One might expect that we could use edit distances calculated from the keyword trie to rank records as well. Intuitively, records containing keywords with small edit distances should rank higher than records containing keywords with large edit distances. In practice, however, I found that this approach produced poor results. The problem is that the trie treats each record as an unordered set of keywords, so it cannot rank based on the sequence that keywords appear in the query. It might be possible to fix this (perhaps storing keyword positions in the trie would help), but I decided another approach was simpler.

For ranking, aretext uses a variation of a dynamic programming algorithm for approximate string matching.6 The algorithm searches each record for characters in the query string, with each matching character increasing the score. To find approximate matches, the algorithm allows “edits” (insertions, deletions, and substitutions) to the query, but each edit decreases the score. The “best” score for each possible query prefix and record prefix are memoized in a table to avoid duplicate work. This dynamic programming technique allows the algorithm to search many possible matches in O(nm) time, where n and m are the lengths of the record and query strings, respectively.

As mentioned earlier, the dynamic programming algorithm is expensive for long query strings. Fortunately, long queries tend to match fewer records in the retrieval phase, which reduces the time required for the ranking phase. To further speed up ranking, aretext parallelizes scoring records across multiple goroutines.

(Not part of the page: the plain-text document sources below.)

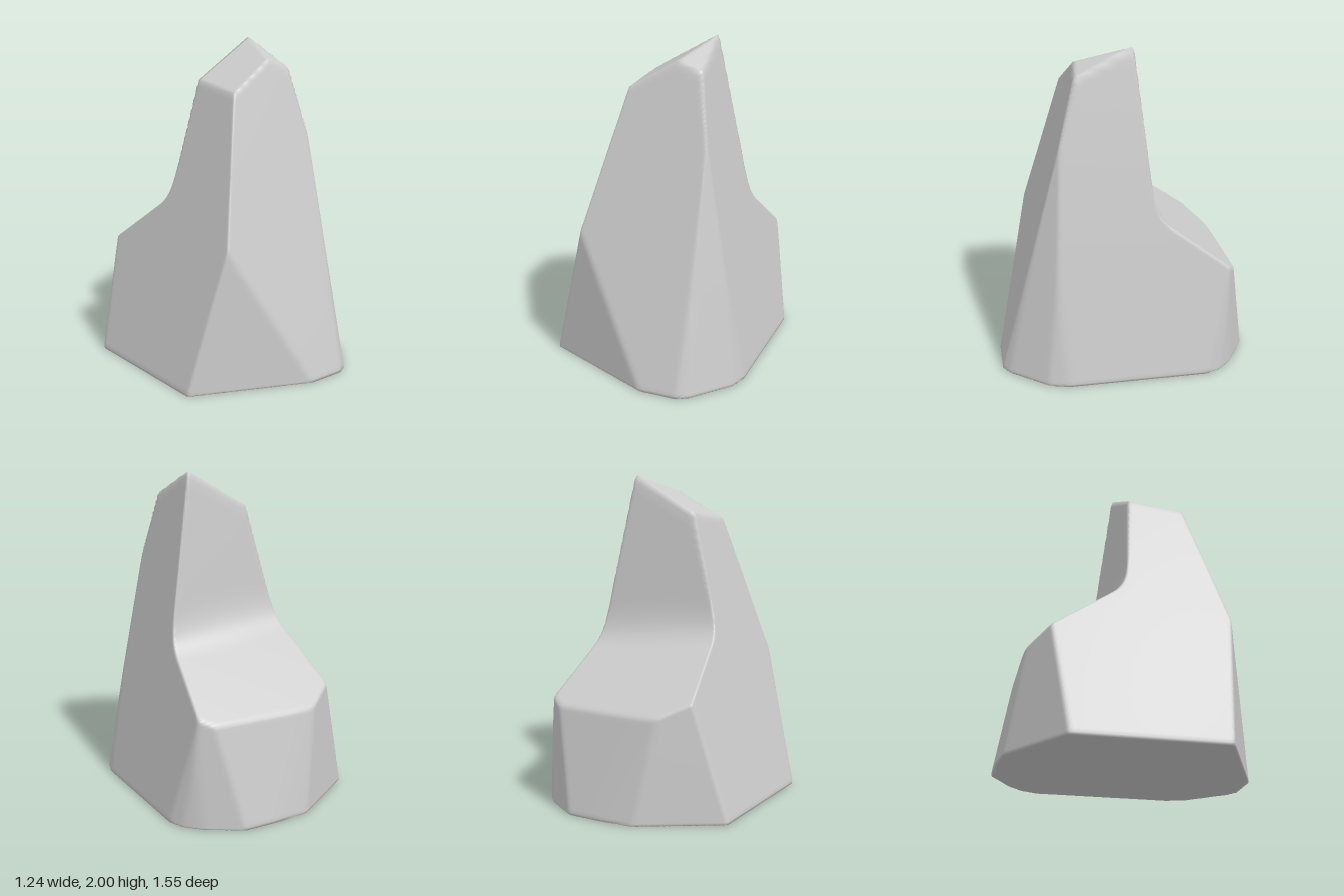
import * as THREE from 'three';
import { mergeVertices } from 'three/addons/utils/BufferGeometryUtils.js';

// A point inside the rock from which its whole surface can be seen
const CORE = new THREE.Vector3(0.05, 0.5, 0.1);

// Plane through three points, turned to face away from the core
function facet(a, b, c) {
  const plane = new THREE.Plane().setFromCoplanarPoints(
    new THREE.Vector3(...a), new THREE.Vector3(...b), new THREE.Vector3(...c));
  return plane.distanceToPoint(CORE) > 0 ? plane.negate() : plane;
}

// Outer facets of the rock
const facets = [
  facet([0, 0, 0], [1, 0, 0], [0, 0, 1]), // base
  facet([0, 0, 0.78], [1, 0, 0.78], [0, 1.9, 0.28]), // front
  facet([-0.622, 0, 0], [-0.622, 0, 1], [-0.154, 1.75, 0]), // right side
  facet([0.621, 0, 0], [0.621, 0, 1], [0.262, 2, 0]), // left side
  facet([-0.6, 0, 0.47], [0.05, 0, 0.762], [-0.388, 0.86, 0.553]), // front right chamfer
  facet([0.396, 0, 0.74], [0.585, 0, 0.515], [0.35, 1.4, 0.422]), // front left chamfer
  facet([0.33, 0, 0.778], [0.396, 0, 0.74], [0.37, 0.9, 0.54]), // front left foot, front
  facet([0.62, 0, 0.4], [0.585, 0, 0.515], [0.46, 0.9, 0.46]), // front left foot, side
  facet([0.26, 2, -0.05], [-0.155, 1.765, -0.04], [0.14, 1.9, 0.275]), // sloping top
  facet([0.265, 2, -0.05], [0.14, 1.9, 0.275], [0.285, 1.84, 0.29]), // tip chamfer
  facet([0, 0, -0.781], [1, 0, -0.781], [0, 0.63, -0.667]), // back
  facet([-0.16, 0, -0.757], [0.066, 0, -0.782], [-0.25, 0.64, -0.66]), // back, right part
  facet([-0.16, 0, -0.757], [-0.6, 0, -0.467], [-0.26, 0.64, -0.66]), // back right chamfer
  facet([0.32, 0, -0.755], [0.5, 0, -0.645], [0.42, 0.64, -0.668]), // back left chamfer
  facet([0.5, 0, -0.643], [0.58, 0, -0.56], [0.5, 0.65, -0.63]), // back left corner
  facet([0.62, 0, -0.466], [0.58, 0, -0.56], [0.5, 0.65, -0.625]), // left side, rear part
];

// The two faces that meet in the hollow at the back
const spireBack = facet([0.26, 2, -0.06], [-0.16, 1.77, -0.035], [0.4, 1.1, -0.155]);
const ledge = facet([0.4, 0.97, -0.21], [-0.4, 0.97, -0.2], [0, 0.63, -0.66]);

// Distance along a ray from the core to a facet
function reach(plane, dir) {
  const facing = plane.normal.dot(dir);
  return facing > 0.01 ? Math.min(-plane.distanceToPoint(CORE) / facing, 6) : 6;
}

function softMin(a, b, k) {
  const h = Math.max(k - Math.abs(a - b), 0) / k;
  return Math.min(a, b) - h * h * k * 0.25;
}

export function createModel() {
  const group = new THREE.Group();
  group.name = 'rockFormation';

  // Dense box whose vertices are pushed out along rays to the facets
  let geometry = new THREE.BoxGeometry(1.23, 2, 1.55, 72, 110, 90);
  geometry.deleteAttribute('normal');
  geometry.deleteAttribute('uv');
  geometry = mergeVertices(geometry);

  const pos = geometry.attributes.position;
  const dir = new THREE.Vector3();
  for (let i = 0; i < pos.count; i++) {
    dir.fromBufferAttribute(pos, i);
    dir.y += 0.5; // sit the box around the core
    dir.x -= 0.05;
    dir.z -= 0.1;
    dir.normalize();
    // Rounded hollow, then slightly worn outer edges
    let r = -softMin(-reach(spireBack, dir), -reach(ledge, dir), 0.18);
    for (const plane of facets) r = softMin(r, reach(plane, dir), 0.012);
    dir.multiplyScalar(r).add(CORE);
    pos.setXYZ(i, dir.x, dir.y, dir.z);
  }
  geometry.computeVertexNormals();

  const rock = new THREE.Mesh(geometry, new THREE.MeshStandardMaterial({ color: 0xcccccc }));
  rock.name = 'rock';
  group.add(rock);
  return group;
}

Once all records have been scored, aretext uses a heap to find the top 100 highest-scoring records, with ties broken by lexicographic order of record strings. Limiting the maximum number of results avoids the O(nlog(n)) cost of sorting all records, most of which are likely irrelevant to the user’s query.

Conclusion

How well does the fuzzy find algorithm work? From my perspective – it’s great! The editor responds instantly when I type, and the item I’m searching for almost always appears as the first result even when I mistype some characters.

If you’re interested learning more, the code is open-source under the GPLv3 license and available on GitHub. The fuzzy find algorithm described in this post will be released in aretext v0.4, scheduled for late January 2022!


  1. Reverse Engineering Sublime Text’s Fuzzy Match presented a greedy algorithm, and Prototyping & Fuzzy String Searching used Dice’s Coefficient on bigrams. ↩︎

  2. fzf uses a variant of Smith-Waterman by default, with a fallback to a greedy algorithm for long strings. go-fuzzyfinder and fuzzy-matcher use similar algorithms. ↩︎

  3. I’m sure it’s possible to optimize my naive Smith-Waterman implementation further, but the algorithm’s time/space complexity (much worse for long strings!) motivated me to look for a different solution. ↩︎

  4. Ji, S., Li, G., Li, C., & Feng, J. (2009, April). Efficient interactive fuzzy keyword search. In Proceedings of the 18th international conference on World wide web (pp. 371-380). PDF ↩︎

  5. See Section 3 of the paper for details. ↩︎

  6. Navarro, G. (2001). A guided tour to approximate string matching. ACM computing surveys (CSUR), 33(1), 31-88. PDF ↩︎